[You can listen to Damon’s latest music here and here.]
Keep your mind free is a phrase that stays ringing in my head. I orchestrated an evening of online performance and an image promoting decarceration with the same phrase. Thinking not only of those late nights when the weight of the new alternate pandemic lockdown dimension we found ourselves in pressed heavy but thinking of the people without my options. My students at Stateville Correctional Center remain in my brain while structuring correspondence classes as creative outlets, as escape, with the theme of liberation in the time of covid-19, inside of prisons, hoping to help them keep their minds free as the virus spreads. I purchased one new album in the first 2 months of the pandemic which served as a beautiful dream state inside a state of shock before the deaths of more Black people caused us to realize we never left our same racist dimension that we have always been in. Pandemic or no, the time is way overdue for structural change. Here are some records that are relevant to me some right now and some always. Thank you for reading. Love, Damon
Little Dragon’s new record is called, New Me, Same Us. This record just sat on my stereo getting flipped over and over. I am not sure where the magic of this record comes from, it just is. I paid for this record online and biked to the shop and picked it up curbside. It was a thrill to buy a record after a couple months.
Jeff Parker’s Suite For Max Brown is great. A sonic companion to his last record. Jeff’s concert was the last show I saw before the pandemic became the reality. It was a great show and it is a great record.
The Black Fairy is a record I have been looking for for a long time. I bought it a couple months ago after a long irl search. It is the songs from a theater piece done in the early 70s in Chicago about a Black fairy who loses her confidence because a little boy tells her fairies never help Black people and she has no power to make change. This is the story of how she regains herself.

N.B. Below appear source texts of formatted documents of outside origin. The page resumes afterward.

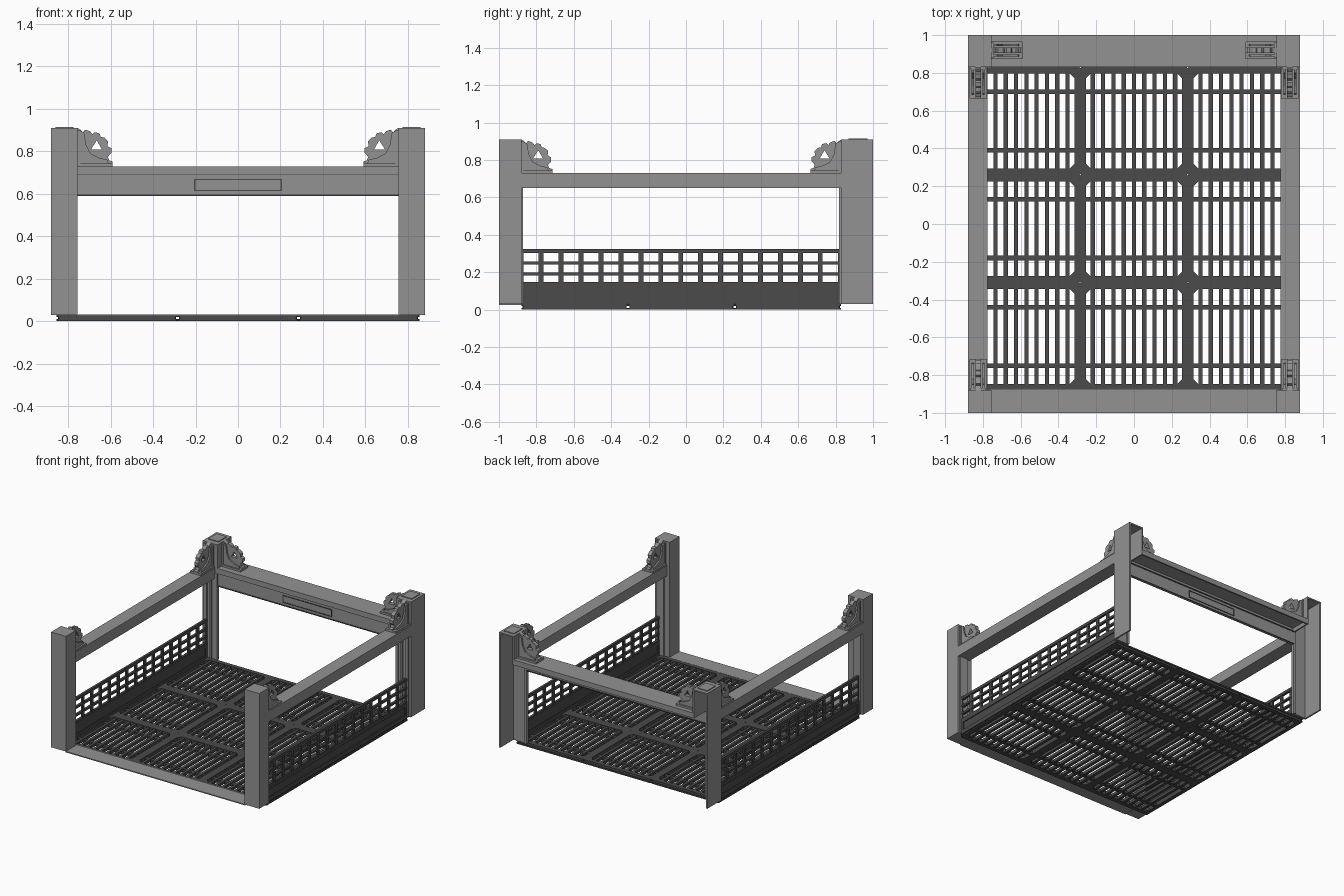
import bpy, bmesh
from mathutils import Matrix, Vector

if "Cube" in bpy.data.objects:
    bpy.data.objects.remove(bpy.data.objects["Cube"])


def material(name, v):
    m = bpy.data.materials.new(name)
    m.diffuse_color = (v, v, v, 1)
    m.use_nodes = True
    m.node_tree.nodes["Principled BSDF"].inputs["Base Color"].default_value = m.diffuse_color
    return m


LIGHT = material("light_grey", 0.29)
DARK = material("dark_grey", 0.07)


def finish(bm, name, mat):
    bmesh.ops.recalc_face_normals(bm, faces=bm.faces)
    me = bpy.data.meshes.new(name)
    bm.to_mesh(me)
    bm.free()
    me.materials.append(mat)
    ob = bpy.data.objects.new(name, me)
    bpy.context.collection.objects.link(ob)
    return ob


def add_box(bm, x0, x1, y0, y1, z0, z1):
    mat = Matrix.Translation(((x0 + x1) / 2, (y0 + y1) / 2, (z0 + z1) / 2)) @ \
        Matrix.Diagonal((abs(x1 - x0), abs(y1 - y0), abs(z1 - z0), 1))
    bmesh.ops.create_cube(bm, size=1, matrix=mat)


def boxes(name, mat, *dims):
    bm = bmesh.new()
    for d in dims:
        add_box(bm, *d)
    return finish(bm, name, mat)


def add_plate(bm, loops, thick, matrix):
    """Extruded 2D outline, further loops are holes."""
    edges, start = [], set(bm.verts)
    for loop in loops:
        vs = [bm.verts.new((p[0], p[1], 0)) for p in loop]
        edges += [bm.edges.new((vs[i - 1], vs[i])) for i in range(len(vs))]
    geo = bmesh.ops.triangle_fill(bm, use_beauty=True, edges=edges, normal=(0, 0, 1))["geom"]
    faces = [f for f in geo if isinstance(f, bmesh.types.BMFace)]
    out = bmesh.ops.extrude_face_region(bm, geom=faces, use_keep_orig=True)["geom"]
    top = [v for v in out if isinstance(v, bmesh.types.BMVert)]
    bmesh.ops.translate(bm, verts=top, vec=(0, 0, thick))
    bmesh.ops.transform(bm, matrix=matrix, verts=[v for v in bm.verts if v not in start])


def octagon(hx, hy, c):
    return [(hx - c, -hy), (hx, -hy + c), (hx, hy - c), (hx - c, hy),
            (-hx + c, hy), (-hx, hy - c), (-hx, -hy + c), (-hx + c, -hy)]


# Floor: nine slatted panels with a grooved rim
P = 0.57
for ix in (-1, 0, 1):
    for iy in (-1, 0, 1):
        cx, cy = ix * P, iy * P - 0.025
        bm = bmesh.new()
        h = P / 2
        hole = octagon(h - 0.03, h - 0.034, 0.025)
        for z, t, inset in ((0, 0.010, 0), (0.010, 0.010, 0.007), (0.020, 0.011, 0)):
            outer = octagon(h - inset, h - inset, 0.004)
            add_plate(bm, [outer, hole], t, Matrix.Translation((cx, cy, z)))
        for i in range(9):
            x = cx + (i - 4) * 0.0545
            add_box(bm, x - 0.011, x + 0.011, cy - h + 0.03, cy + h - 0.03, 0.006, 0.028)
        for s in (-1, 1):
            y = cy + s * 0.155
            add_box(bm, cx - h + 0.02, cx + h - 0.02, y - 0.012, y + 0.012, 0.003, 0.025)
        finish(bm, "floor_panel", DARK)

# Front sill strip
boxes("front_sill", LIGHT, (-0.76, 0.76, -1.0, -0.875, 0.024, 0.032))

for s in (-1, 1):
    # Front posts
    boxes("front_post", LIGHT, (s * 0.755, s * 0.88, -1.0, -0.88, 0.03, 0.91))

    # Back posts: outer plate, front wall, upper inner wall and cap, open at the back
    boxes("back_post", LIGHT,
          (s * 0.868, s * 0.88, 0.83, 1.0, 0.03, 0.91),
          (s * 0.765, s * 0.868, 0.83, 0.842, 0.03, 0.90),
          (s * 0.755, s * 0.767, 0.83, 1.0, 0.69, 0.90),
          (s * 0.755, s * 0.88, 0.83, 1.0, 0.90, 0.91),
          (s * 0.775, s * 0.86, 0.87, 0.97, 0.91, 0.916))
    # Slim guide columns at the posts
    boxes("guide_column", LIGHT,
          (s * 0.755, s * 0.775, 0.826, 0.850, 0.03, 0.69),
          (s * 0.80, s * 0.815, 0.818, 0.832, 0.03, 0.65),
          (s * 0.84, s * 0.865, 0.818, 0.832, 0.03, 0.65),
          (s * 0.80, s * 0.865, -0.882, -0.872, 0.03, 0.65))

    # Side rail between the posts
    boxes("side_rail", LIGHT, (s * 0.775, s * 0.88, -0.88, 0.83, 0.65, 0.73))

    # Lower side panel with raised border
    a, b = s * 0.835, s * 0.855
    boxes("side_panel", DARK,
          (s * 0.838, s * 0.848, -0.88, 0.825, 0.035, 0.13),
          (a, b, -0.88, 0.825, 0.030, 0.052),
          (a, b, -0.88, 0.825, 0.112, 0.135),
          (a, b, -0.88, -0.855, 0.052, 0.112),
          (a, b, 0.80, 0.825, 0.052, 0.112))

    # Side lattice
    bm = bmesh.new()
    for z0, z1 in ((0.135, 0.148), (0.183, 0.198), (0.242, 0.258), (0.303, 0.325)):
        add_box(bm, s * 0.836, s * 0.854, -0.88, 0.825, z0, z1)
    for i in range(17):
        y = -0.881 + i * 0.1066
        y0, y1 = max(y - 0.013, -0.88), min(y + 0.013, 0.825)
        add_box(bm, s * 0.839, s * 0.851, y0, y1, 0.13, 0.32)
    finish(bm, "side_lattice", DARK)

# Back beam: top shelf, thin front panel, dark trims and name-plate frame
boxes("back_shelf", LIGHT, (-0.765, 0.765, 0.83, 1.0, 0.72, 0.73),
      (-0.765, 0.765, 0.83, 0.842, 0.69, 0.72),
      (-0.765, 0.765, 0.988, 1.0, 0.69, 0.72))
boxes("back_panel", LIGHT, (-0.76, 0.76, 0.838, 0.850, 0.59, 0.70))
for z in (0.590, 0.688):
    boxes("back_trim", DARK, (-0.758, 0.758, 0.834, 0.854, z, z + 0.007))
bm = bmesh.new()
flat = Matrix(((1, 0, 0, 0), (0, 0, 1, 0.834), (0, 1, 0, 0.642), (0, 0, 0, 1)))
add_plate(bm, [octagon(0.208, 0.029, 0.002), octagon(0.201, 0.023, 0.002)], 0.02, flat)
finish(bm, "plate_frame", DARK)
boxes("plate", LIGHT, (-0.20, 0.20, 0.836, 0.852, 0.62, 0.664))

# Corner brackets: toothed quarter plates on a foot, with a triangular hole
PROFILE = [(0, 0), (0.165, 0), (0.165, 0.022), (0.148, 0.028), (0.142, 0.045), (0.158, 0.062),
           (0.158, 0.085), (0.140, 0.095), (0.143, 0.118), (0.125, 0.135), (0.108, 0.138),
           (0.103, 0.155), (0.080, 0.160), (0.070, 0.150), (0.058, 0.165), (0.035, 0.172),
           (0.025, 0.160), (0.012, 0.172), (0, 0.18)]
HOLE = [(0.062, 0.078), (0.115, 0.078), (0.090, 0.122)]
CHEEK = [(0, 0), (0.15, 0), (0.14, 0.03), (0.10, 0.04), (0.06, 0.06), (0.04, 0.10), (0.03, 0.16), (0, 0.17)]


def bracket(origin, direction):
    d, up = Vector(direction), Vector((0, 0, 1))
    n = d.cross(up)
    m = Matrix((d, up, n)).transposed().to_4x4()
    m.translation = origin
    bm = bmesh.new()
    add_plate(bm, [PROFILE, HOLE], 0.03, m @ Matrix.Translation((0, 0, -0.015)))
    for o in (-0.034, 0.022):
        add_plate(bm, [CHEEK], 0.012, m @ Matrix.Translation((0, 0, o)))
    add_plate(bm, [[(0, 0), (0.165, 0), (0.165, 0.014), (0, 0.014)]], 0.092,
              m @ Matrix.Translation((0, 0, -0.046)))
    add_plate(bm, [[(0, 0), (0.012, 0), (0.012, 0.17), (0, 0.17)]], 0.08,
              m @ Matrix.Translation((0, 0, -0.04)))
    finish(bm, "corner_bracket", LIGHT)


for s in (-1, 1):
    bracket((s * 0.825, -0.88, 0.73), (0, 1, 0))
    bracket((s * 0.825, 0.83, 0.73), (0, -1, 0))
    bracket((s * 0.755, 0.92, 0.73), (-s, 0, 0))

Sit-In Songs w/ booklet. An instruction guide for sit-ins. See how the notes on the staff are stools? Come on!
Bernice Johnson Reagon is one of my inspirations. She was a member of The Freedom Singers who would perform at SNCC events in the height of the Civil Rights Era. The Freedom Singers set the template for how many singers I wanted in Black Monument. She later formed Sweet Honey In The Rock. This solo record uses the voice and her gospel training to address political issues. It’s a great record, very past, present, and future.
I’m very excited to have received my copy of The Eternals’ latest release, Approaching the Energy Field. If you’re not familar with their music, here’s the scoop: there are all manner of things cooking in their pot (dub, punk, jazz, soul, hip-hop, etc.) but what they serve up is far greater than its ingredients. This is first-rate music, amenable to any listener who cares as much about music as s/he does the broader state of things.
Damon Locks and Wayne Montana have been playing together for over two decades, and though they’ve occasionally performed and recorded in groups extending beyond their current duo lineup, this new set of tunes strikes me as their finest work to date, not only for its performances, arrangements, and guest players, but further because they’ve hit their stride as a directorial unit, equally adept and focused at every stage of this record’s development, from writing to arranging to recording to mixing. Provocative, thoughtful, driving, ambitious, urgent – this record is an event.